If you have spent any amount of time shopping for an organic mattress in or around the San Francisco Bay Area, you are very familiar with the term "organic" mattress. And you should be well-aware at this time that they are much higher in price than conventional mattresses. If you are reading this blog, it's likely you have done what millions are doing, and that is searching the internet for answers.
What is an organic mattress? In the strictest sense of the word, it doesn't exist. Its a marketing term when applied to mattresses. Organic is a food term and Organic certification is a certification process for producers of organic food and other organic agricultural products. In general, any business directly involved in food production can be certified, including seed suppliers, farmers, [food] processors, retailers and restaurants.
Notice mattresses are not part of that certification process. Currently there is no certification process for certifying completed mattresses as organic. However, mattress can be constructed with textiles that emanate from the agricultural world, such as cotton, wool and other textiles. Latex is not currently certifiable. So, what you CAN buy is a mattress comprised of organic elements. What are some other things that factor into the mattress?
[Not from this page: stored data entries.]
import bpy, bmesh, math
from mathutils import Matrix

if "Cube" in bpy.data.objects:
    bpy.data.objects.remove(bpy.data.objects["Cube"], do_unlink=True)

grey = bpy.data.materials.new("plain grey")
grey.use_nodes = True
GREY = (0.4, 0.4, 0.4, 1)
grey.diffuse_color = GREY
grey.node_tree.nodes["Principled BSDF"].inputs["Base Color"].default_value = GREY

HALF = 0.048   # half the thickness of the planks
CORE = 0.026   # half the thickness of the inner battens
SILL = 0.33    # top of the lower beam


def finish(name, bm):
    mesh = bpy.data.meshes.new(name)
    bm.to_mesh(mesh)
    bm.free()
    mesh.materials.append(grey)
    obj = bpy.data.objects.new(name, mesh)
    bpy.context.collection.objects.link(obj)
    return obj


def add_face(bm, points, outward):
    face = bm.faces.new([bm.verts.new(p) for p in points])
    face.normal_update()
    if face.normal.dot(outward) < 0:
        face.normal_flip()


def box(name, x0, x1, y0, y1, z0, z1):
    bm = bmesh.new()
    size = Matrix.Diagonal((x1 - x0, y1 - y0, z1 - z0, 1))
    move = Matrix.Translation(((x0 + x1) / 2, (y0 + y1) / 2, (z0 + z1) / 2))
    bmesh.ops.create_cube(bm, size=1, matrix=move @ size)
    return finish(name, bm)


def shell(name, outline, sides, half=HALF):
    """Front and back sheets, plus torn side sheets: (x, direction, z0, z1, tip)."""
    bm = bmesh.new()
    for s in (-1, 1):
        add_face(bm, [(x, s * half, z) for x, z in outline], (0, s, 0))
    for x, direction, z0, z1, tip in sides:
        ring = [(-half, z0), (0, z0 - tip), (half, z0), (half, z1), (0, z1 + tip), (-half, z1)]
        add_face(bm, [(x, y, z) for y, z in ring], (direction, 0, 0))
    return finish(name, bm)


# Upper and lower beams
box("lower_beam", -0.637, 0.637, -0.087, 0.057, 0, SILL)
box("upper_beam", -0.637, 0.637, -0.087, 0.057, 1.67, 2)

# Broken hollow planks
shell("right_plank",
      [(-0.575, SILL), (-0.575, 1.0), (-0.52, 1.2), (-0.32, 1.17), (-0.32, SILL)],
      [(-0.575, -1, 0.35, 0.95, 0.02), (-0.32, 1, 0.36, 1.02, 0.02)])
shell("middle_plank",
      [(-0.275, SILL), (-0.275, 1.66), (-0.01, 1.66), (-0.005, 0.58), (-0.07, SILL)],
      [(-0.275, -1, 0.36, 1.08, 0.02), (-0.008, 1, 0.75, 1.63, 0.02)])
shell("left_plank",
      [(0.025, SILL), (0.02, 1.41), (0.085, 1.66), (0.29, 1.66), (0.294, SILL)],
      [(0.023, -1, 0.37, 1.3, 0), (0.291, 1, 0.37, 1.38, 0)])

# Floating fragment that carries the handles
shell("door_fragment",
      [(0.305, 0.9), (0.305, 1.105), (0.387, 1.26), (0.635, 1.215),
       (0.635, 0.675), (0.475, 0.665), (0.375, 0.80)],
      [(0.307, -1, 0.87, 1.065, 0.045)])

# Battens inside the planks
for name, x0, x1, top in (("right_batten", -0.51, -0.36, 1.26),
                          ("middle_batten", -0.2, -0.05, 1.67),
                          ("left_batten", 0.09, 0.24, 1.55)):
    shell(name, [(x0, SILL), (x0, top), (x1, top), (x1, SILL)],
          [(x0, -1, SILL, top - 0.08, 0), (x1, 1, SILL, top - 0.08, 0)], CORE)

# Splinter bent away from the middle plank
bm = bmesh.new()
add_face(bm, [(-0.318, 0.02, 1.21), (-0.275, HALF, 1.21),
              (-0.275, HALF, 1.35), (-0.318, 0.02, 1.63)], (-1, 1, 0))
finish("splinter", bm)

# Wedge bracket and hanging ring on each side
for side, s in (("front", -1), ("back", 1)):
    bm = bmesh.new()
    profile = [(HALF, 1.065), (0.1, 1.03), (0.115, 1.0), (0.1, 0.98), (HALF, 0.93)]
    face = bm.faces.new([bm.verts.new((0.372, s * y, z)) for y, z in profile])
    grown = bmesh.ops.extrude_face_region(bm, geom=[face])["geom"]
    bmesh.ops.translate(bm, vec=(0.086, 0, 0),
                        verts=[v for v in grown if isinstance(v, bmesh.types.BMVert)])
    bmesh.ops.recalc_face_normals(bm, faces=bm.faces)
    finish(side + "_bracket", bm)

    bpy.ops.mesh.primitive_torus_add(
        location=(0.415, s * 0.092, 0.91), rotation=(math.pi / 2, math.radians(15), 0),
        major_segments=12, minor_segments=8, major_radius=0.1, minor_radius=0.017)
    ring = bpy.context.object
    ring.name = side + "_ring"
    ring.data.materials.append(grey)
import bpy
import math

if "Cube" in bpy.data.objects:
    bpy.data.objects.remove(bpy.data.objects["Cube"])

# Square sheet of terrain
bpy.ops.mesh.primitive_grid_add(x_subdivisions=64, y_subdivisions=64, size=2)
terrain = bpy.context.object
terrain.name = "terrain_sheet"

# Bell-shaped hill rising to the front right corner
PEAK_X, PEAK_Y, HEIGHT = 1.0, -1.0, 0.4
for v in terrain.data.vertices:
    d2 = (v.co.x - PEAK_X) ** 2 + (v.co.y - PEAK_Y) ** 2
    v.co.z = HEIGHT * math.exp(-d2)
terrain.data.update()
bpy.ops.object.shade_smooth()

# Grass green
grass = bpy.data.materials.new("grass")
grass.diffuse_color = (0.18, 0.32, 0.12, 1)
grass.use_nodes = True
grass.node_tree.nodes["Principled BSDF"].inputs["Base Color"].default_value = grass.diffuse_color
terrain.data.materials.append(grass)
Where the mattress and the components are processed can affect the chemical exposure of a mattress. I personally know of a mattress operation here in the San Francisco/Berkeley/Oakland/San Jose area who market their mattresses are pure and organic, yet elements of their mattresses are made right alongside non-organic mattresses, potentially exposing them to contaminants.
So, when you are shopping in the Bay Area, and checking out stores like Ergo, European Sleepworks, Essentia, Earthsake, Natural Mattress Store and others, remember to do your homework and shop around, read up on the internet and arm yourself with information so you don't fall for marketing messages and hype.